Looking back over my photographs always brings back all those special moments for me. This box camera started my desire to capture a lifetime of moments. I soon learned how to use my father’s 1940’s German 35mm fully manual camera. I don’t know where that camera went, but my uncle had the same one. I used a separate light meter, needed to screw in the shutter release, set the manual focus, and f stop. I never got into film development, and I mostly used a natural light source. My tiny black & white images are in my photo album. When my father moved up to a Canon 35mm I got his Yashica Lynx. I used this one through my college years. With each camera, the taking of photos became more automatic. Around 2002, I purchased my first Nikon N80. In 2001 I entered the digital age with a Sony Mavica. In 2004 the Nikon D70 became my camera of choice. Upgrades followed with Nikon D200 and D7100. After many satisfying years with Nikon, I made my move to my current mirrorless setup with Fuji xt4 and Fuji x100f.
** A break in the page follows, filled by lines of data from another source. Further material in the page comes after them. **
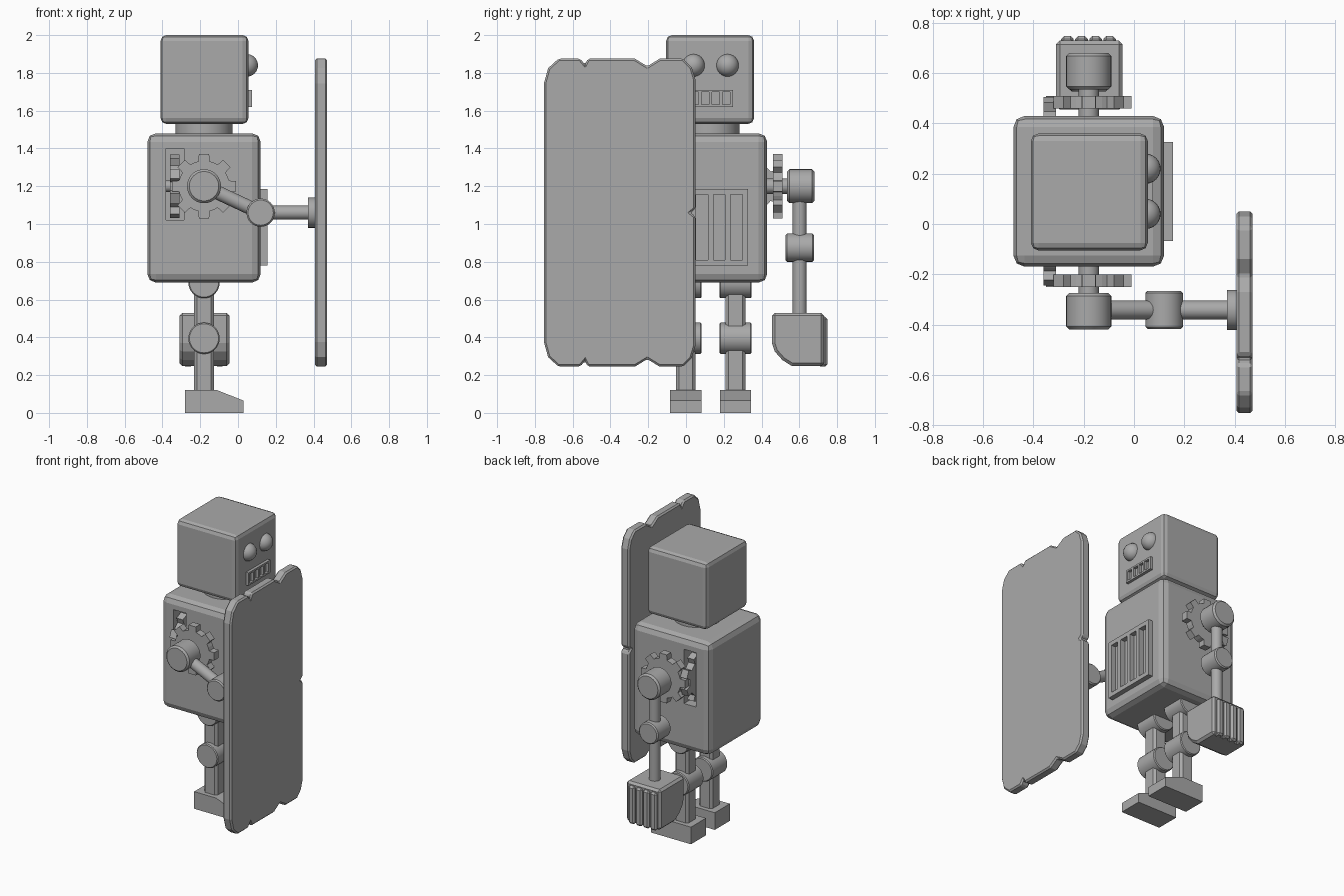
import bpy, bmesh, math
from mathutils import Vector

if "Cube" in bpy.data.objects:
    bpy.data.objects.remove(bpy.data.objects["Cube"])

grey = bpy.data.materials.new("plain grey")
grey.use_nodes = True
grey.diffuse_color = (0.4, 0.4, 0.4, 1)
grey.node_tree.nodes["Principled BSDF"].inputs["Base Color"].default_value = grey.diffuse_color

AX = -0.18   # shared x of neck, shoulders and legs
MID = 0.13   # robot's plane of symmetry in y


def finish(name, bm, bevel=0, segments=1, smooth=False):
    bmesh.ops.recalc_face_normals(bm, faces=bm.faces)
    mesh = bpy.data.meshes.new(name)
    bm.to_mesh(mesh)
    bm.free()
    mesh.materials.append(grey)
    ob = bpy.data.objects.new(name, mesh)
    bpy.context.collection.objects.link(ob)
    bpy.ops.object.select_all(action='DESELECT')
    ob.select_set(True)
    bpy.context.view_layer.objects.active = ob
    if bevel:
        mod = ob.modifiers.new("bevel", 'BEVEL')
        mod.width, mod.segments, mod.limit_method = bevel, segments, 'ANGLE'
        mod.angle_limit = math.radians(40)
        bpy.ops.object.modifier_apply(modifier="bevel")
    if smooth:
        bpy.ops.object.shade_smooth_by_angle(angle=math.radians(30))
    return ob


def box(name, lo, hi, bevel=0, segments=1):
    bm = bmesh.new()
    bmesh.ops.create_cube(bm, size=1)
    for v in bm.verts:
        v.co = [lo[i] if v.co[i] < 0 else hi[i] for i in range(3)]
    return finish(name, bm, bevel, segments)


def rod(name, a, b, radius, bevel=0, sides=32):
    a, b = Vector(a), Vector(b)
    bm = bmesh.new()
    bmesh.ops.create_cone(bm, cap_ends=True, segments=sides, radius1=radius,
                          radius2=radius, depth=(b - a).length)
    turn = (b - a).to_track_quat('Z', 'Y')
    for v in bm.verts:
        v.co = turn @ v.co + (a + b) / 2
    return finish(name, bm, bevel, 1, True)


def prism(name, outline, axis, lo, hi, bevel=0):
    """Extrude an outline of (x, z) along y, or of (y, z) along x."""
    bm = bmesh.new()
    place = (lambda p, d: (p[0], d, p[1])) if axis == 'y' else (lambda p, d: (d, p[0], p[1]))
    rings = [[bm.verts.new(place(p, d)) for p in outline] for d in (lo, hi)]
    bm.faces.new(rings[0])
    bm.faces.new(rings[1])
    n = len(outline)
    for i in range(n):
        j = (i + 1) % n
        bm.faces.new((rings[0][i], rings[0][j], rings[1][j], rings[1][i]))
    return finish(name, bm, bevel)


def gear(name, cu, cv, axis, lo, hi, phase):
    teeth, outline = 8, []
    for k in range(teeth):
        mid = phase + k * math.tau / teeth
        for da, r in ((-0.22, 0.135), (-0.16, 0.172), (0.16, 0.172), (0.22, 0.135), (0.39, 0.135)):
            outline.append((cu + r * math.cos(mid + da), cv + r * math.sin(mid + da)))
    return prism(name, outline, axis, lo, hi)


def grille(name, x0, x1, half, z0, z1, rim, slots, bar):
    """Raised plate with a row of open slots."""
    box(name + "_top", (x0, MID - half, z1 - rim), (x1, MID + half, z1))
    box(name + "_bottom", (x0, MID - half, z0), (x1, MID + half, z0 + rim))
    pitch = (2 * half - bar) / slots
    for i in range(slots + 1):
        y = MID - half + i * pitch
        box(name + "_bar", (x0, y, z0 + rim), (x1, y + bar, z1 - rim))


# Head, neck and body
box("head", (-0.41, -0.105, 1.53), (0.055, 0.36, 2.0), 0.03, 2)
rod("neck", (AX, MID, 1.46), (AX, MID, 1.55), 0.152)
body = box("body", (-0.48, -0.17, 0.69), (0.12, 0.43, 1.48), 0.045, 2)

# Face
for side in (-1, 1):
    bm = bmesh.new()
    bmesh.ops.create_uvsphere(bm, u_segments=24, v_segments=12, radius=0.06)
    for v in bm.verts:
        v.co += Vector((0.046, MID + side * 0.09, 1.84))
    finish("eye", bm, smooth=True)
grille("mouth", 0.04, 0.075, 0.12, 1.62, 1.71, 0.012, 4, 0.017)
grille("chest_vent", 0.10, 0.155, 0.197, 0.78, 1.185, 0.03, 4, 0.029)

# Slots for the edge-on gears, then gears, axles and shoulders on both sides
for side in (-1, 1):
    y = lambda d: MID + side * d
    span = sorted((y(0.03), y(0.4)))
    cutter = box("slot_cutter", (-0.38, span[0], 1.02), (-0.285, span[1], 1.40))
    cut = body.modifiers.new("slot", 'BOOLEAN')
    cut.operation, cut.solver, cut.object = 'DIFFERENCE', 'EXACT', cutter
    bpy.context.view_layer.objects.active = body
    bpy.ops.object.modifier_apply(modifier="slot")
    bpy.data.objects.remove(cutter)
    gear("edge_gear", y(0.207), 1.2, 'x', -0.36, -0.31, math.pi / 8)
    rod("edge_gear_axle", (-0.39, y(0.207), 1.2), (-0.28, y(0.207), 1.2), 0.03)
    gear("shoulder_gear", AX, 1.2, 'y', y(0.33), y(0.38), 0)
    rod("shoulder_axle", (AX, y(0.28), 1.2), (AX, y(0.42), 1.2), 0.04)
    rod("shoulder", (AX, y(0.405), 1.2), (AX, y(0.55), 1.2), 0.09, 0.012)

# Hanging arm
ARM = MID + 0.472
rod("left_upper_arm", (AX, ARM, 1.2), (AX, ARM, 0.87), 0.037)
rod("left_elbow", (AX, ARM - 0.075, 0.875), (AX, ARM + 0.075, 0.875), 0.075, 0.008)
rod("left_forearm", (AX, ARM, 0.87), (AX, ARM, 0.5), 0.037)

# Fist with four raised fingers
prism("left_fist", [(0.455, 0.53), (0.455, 0.37), (0.47, 0.325), (0.51, 0.28), (0.56, 0.248),
                    (0.73, 0.248), (0.73, 0.53)], 'x', -0.31, -0.045, 0.015)
for i in range(4):
    x = -0.29 + i * 0.056
    box("left_finger", (x, 0.70, 0.245), (x + 0.05, 0.748, 0.51), 0.012)

# Arm bent forward to hold the shield
ARM = MID - 0.472
rod("right_upper_arm", (AX, ARM, 1.2), (0.12, ARM, 1.06), 0.037)
rod("right_elbow", (0.12, ARM - 0.075, 1.06), (0.12, ARM + 0.075, 1.06), 0.075, 0.008)
rod("right_forearm", (0.12, ARM, 1.06), (0.39, ARM, 1.06), 0.037)
rod("shield_mount", (0.37, ARM, 1.06), (0.42, ARM, 1.06), 0.08)

# Shield: the upper half of a notched outline, mirrored downwards
half = [(0.025, 1.035), (0.05, 1.08), (0.05, 1.765), (0.03, 1.83), (-0.015, 1.875), (-0.14, 1.875),
        (-0.205, 1.835), (-0.27, 1.875), (-0.52, 1.875), (-0.535, 1.845), (-0.56, 1.875),
        (-0.675, 1.875), (-0.73, 1.825), (-0.752, 1.745)]
half[0] = (0.025, 1.06)
lower = [(y, 2.12 - z) for y, z in reversed(half[1:])]
prism("shield", half + lower, 'x', 0.407, 0.472, 0.01)

# Legs and feet
for side in (-1, 1):
    y = MID + side * 0.132
    for name, z in (("hip", 0.69), ("knee", 0.395)):
        rod(name, (AX, y - 0.085, z), (AX, y + 0.085, z), 0.083, 0.006)
    box("leg", (AX - 0.052, y - 0.052, 0.1), (AX + 0.052, y + 0.052, 0.7), 0.016)
    prism("foot", [(-0.28, 0), (0.03, 0), (0.03, 0.065), (-0.11, 0.12), (-0.28, 0.12)],
          'y', y - 0.083, y + 0.083)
A gift from my parents for my 9th birthday

I now look at the 45,000 images and the ones that really stand out have either people or animals as the subject. I am not a portrait photographer, but my memories are sparked by the images of people. So I will introduce you to some of my memories.

This is Liberty Love my first dog. Black dogs are harder to photograph, but she was such a good subject.
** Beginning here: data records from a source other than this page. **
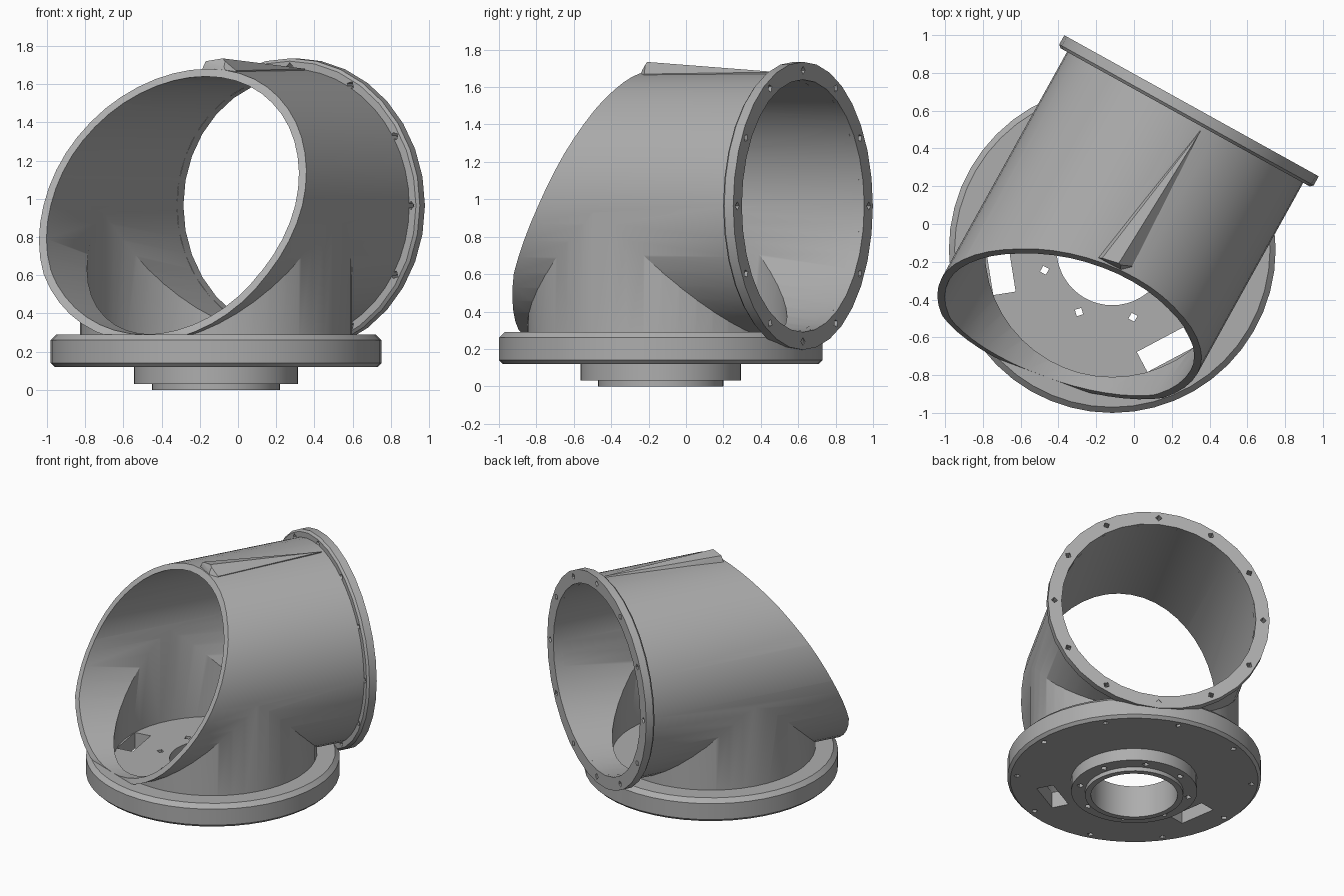
import bpy, bmesh
from math import radians, sin, cos, pi
from mathutils import Matrix, Vector

cube = bpy.data.objects.get("Cube")
if cube:
    bpy.data.objects.remove(cube, do_unlink=True)

grey = bpy.data.materials.new("plain grey")
grey.use_nodes = True
GREY = (0.42, 0.42, 0.42, 1)
grey.diffuse_color = GREY
grey.node_tree.nodes["Principled BSDF"].inputs["Base Color"].default_value = GREY

# Pipe frame: x across the pipe, y along it, z up
FRAME = Matrix.Rotation(radians(-29), 4, "Z")
AXIS_Z = 0.965
PIPE = FRAME @ Matrix.Translation((-0.037, 0, AXIS_Z)) @ Matrix.Rotation(-pi / 2, 4, "X")
BASE = Matrix.Translation((-0.115, -0.135, 0))
OUTER, INNER = 0.715, 0.675


def finish(name, bm, matrix):
    bmesh.ops.recalc_face_normals(bm, faces=bm.faces)
    mesh = bpy.data.meshes.new(name)
    bm.to_mesh(mesh)
    bm.free()
    mesh.transform(matrix)
    mesh.materials.append(grey)
    obj = bpy.data.objects.new(name, mesh)
    bpy.context.collection.objects.link(obj)
    return obj


def lathe(name, profile, matrix, sides=48):
    """Revolve a closed (radius, height) profile into a ring."""
    bm = bmesh.new()
    rings = [[bm.verts.new((r * cos(2 * pi * i / sides), r * sin(2 * pi * i / sides), h))
              for r, h in profile] for i in range(sides)]
    n = len(profile)
    for i in range(sides):
        a, b = rings[i], rings[(i + 1) % sides]
        for j in range(n):
            k = (j + 1) % n
            bm.faces.new((a[j], b[j], b[k], a[k]))
    return finish(name, bm, matrix)


def rod(name, radius, low, high, matrix, sides=48):
    bm = bmesh.new()
    bmesh.ops.create_cone(bm, cap_ends=True, segments=sides, radius1=radius, radius2=radius,
                          depth=high - low, matrix=Matrix.Translation((0, 0, (low + high) / 2)))
    return finish(name, bm, matrix)


def combine(target, tool, operation="DIFFERENCE"):
    mod = target.modifiers.new("combine", "BOOLEAN")
    mod.operation, mod.solver, mod.object = operation, "EXACT", tool
    bpy.context.view_layer.objects.active = target
    bpy.ops.object.modifier_apply(modifier=mod.name)
    bpy.data.objects.remove(tool, do_unlink=True)


def bolt_holes(target, count, circle, size, low, high, matrix):
    for i in range(count):
        spot = matrix @ Matrix.Rotation(2 * pi * i / count, 4, "Z") @ Matrix.Translation((circle, 0, 0))
        combine(target, rod("hole_cutter", size, low, high, spot, 4))


# Elbow: horizontal pipe joined to an upright neck of the same size
elbow = rod("elbow_pipe", OUTER, -1.15, 0.67, PIPE)
combine(elbow, rod("neck", OUTER - 0.003, 0.2, 0.93, BASE), "UNION")

# Ridge along the top of the pipe
bm = bmesh.new()
for p in ((-0.11, -0.26, 1.6), (0.09, -0.26, 1.6), (-0.06, -0.24, 1.72), (0.03, -0.23, 1.735),
          (0.1, -0.2, 1.67), (0.07, 0.6, 1.68), (0.03, 0.6, 1.6)):
    bm.verts.new(p)
bmesh.ops.convex_hull(bm, input=bm.verts)
combine(elbow, finish("ridge", bm, FRAME), "UNION")

# Hollow both passages
combine(elbow, rod("pipe_bore", INNER, -2, 2, PIPE))
combine(elbow, rod("neck_bore", INNER, 0.1, 0.94, BASE))

# Slanted, slightly bowed front mouth
mouth = [(-2, 0.1), (-0.95, 0.1), (-0.93, 0.3), (-0.82, 0.6), (-0.63, 0.965),
         (-0.49, 1.25), (-0.36, 1.5), (-0.23, 1.72), (-0.18, 1.9), (-2, 1.9)]
bm = bmesh.new()
ends = [[bm.verts.new((u, a + 0.15 * u, z)) for a, z in mouth] for u in (-1.2, 1.2)]
for end in ends:
    bm.faces.new(end)
for j in range(len(mouth)):
    k = (j + 1) % len(mouth)
    bm.faces.new((ends[0][j], ends[1][j], ends[1][k], ends[0][k]))
combine(elbow, finish("mouth_cutter", bm, FRAME))

# End flange
flange = lathe("end_flange", [(INNER, 0.625), (0.755, 0.625), (0.77, 0.64), (0.77, 0.695),
                              (INNER, 0.695)], PIPE, 32)
bolt_holes(flange, 12, 0.725, 0.022, 0.6, 0.72, PIPE)

# Base plate with stepped hub below
base = lathe("base_plate", [(0.295, 0), (0.335, 0), (0.335, 0.03), (0.43, 0.03), (0.43, 0.12),
                            (0.845, 0.12), (0.865, 0.14), (0.865, 0.26), (0.835, 0.29),
                            (0.68, 0.29), (0.68, 0.24), (0.295, 0.24)], BASE)
bolt_holes(base, 8, 0.375, 0.025, -0.1, 0.4, BASE @ Matrix.Rotation(radians(17), 4, "Z"))
bolt_holes(base, 10, 0.8, 0.022, 0.05, 0.17, BASE)

# Two slots through the floor
for angle in (189, 298):
    bm = bmesh.new()
    bmesh.ops.create_cube(bm, size=1, matrix=Matrix.Diagonal((0.12, 0.28, 0.5, 1)))
    place = BASE @ Matrix.Rotation(radians(angle), 4, "Z") @ Matrix.Translation((0.6, 0, 0.2))
    combine(base, finish("slot_cutter", bm, place))

for obj in (elbow, flange, base):
    bpy.ops.object.select_all(action="DESELECT")
    obj.select_set(True)
    bpy.context.view_layer.objects.active = obj
    bpy.ops.object.shade_smooth_by_angle(angle=radians(30))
These images were taken in Old Sacramento along the Sacramento River. Some subjects posed for me, others I captured in the moment.

I attended The Scottish Highland Games held in Woodland, Ca. with my photo friends.

Often I meet up with fellow photographers at Effie Yeaw Nature Center along the American River, or UC Davis Arboretum, or at the monthly Yolo Art & Ag Days.

Early morning fishermen along the American River.

These days are special to me because I learn more about places close by that I may overlook if I didn’t take the time to explore.

With my camera in tow I get to spend time with friends, discover new things about life around me, and I get time to stop and smell the roses or lotus flower!

Lens-Artists Photo Challenge #138 Natural Light: the source of all things photographic.

“Natural light photography uses the sun as a light source. The available light from the sun varies with the time of day. A sunny day provides full illumination, while an overcast day may afford texture and nuance to a photographer.” — Annie Leibovitz

For this theme, Amy would like to share photos of changing light throughout the day in different parts of the world.

Different parts of the day are something I can relate to. Different parts of the world are harder for me. My days of travel occurs when I was in high school. My father, a civil engineer, was working in Karachi, Pakistan. After a few months, the whole family joined him there. I attended Karachi American School (KAS) for two years. I visited London, England; Delhi, India; Katmandu, Nepal; Bangkok, Thailand; Hong Kong; Israel; Rome, Italy; Paris, France; Madrid, Spain; and The Netherlands. I returned home to New York for my senior year and my travels stopped. I did visit Niagra Falls, Canada for my first anniversary. About 3 years ago my husband and I got passports, and then life happened. So no travel photos from me.

I thought this challenge would be an easy one. My photographs are carefully cataloged in Lightroom. I can find my sunrise and sunset images. But looking over my catalog I am reminded of all the beauty I have captured, and all the times I spent with my friends and family. I am grateful for this.

Sunrise

I am not usually an early morning person. Though once I am up I appreciate the stillness I feel as the sun fills the sky.

Sunset

My sunsets demonstrate variety. I like being near the ocean. Originally, from New York and now living in California most of my sunsets are reflected on water.

Dramatic End of the day

Lightning strikes along the Sacramento River in downtown Sacramento, Ca.

Light makes such a difference in creating an image. Do you have a favorite time of day to take in the world?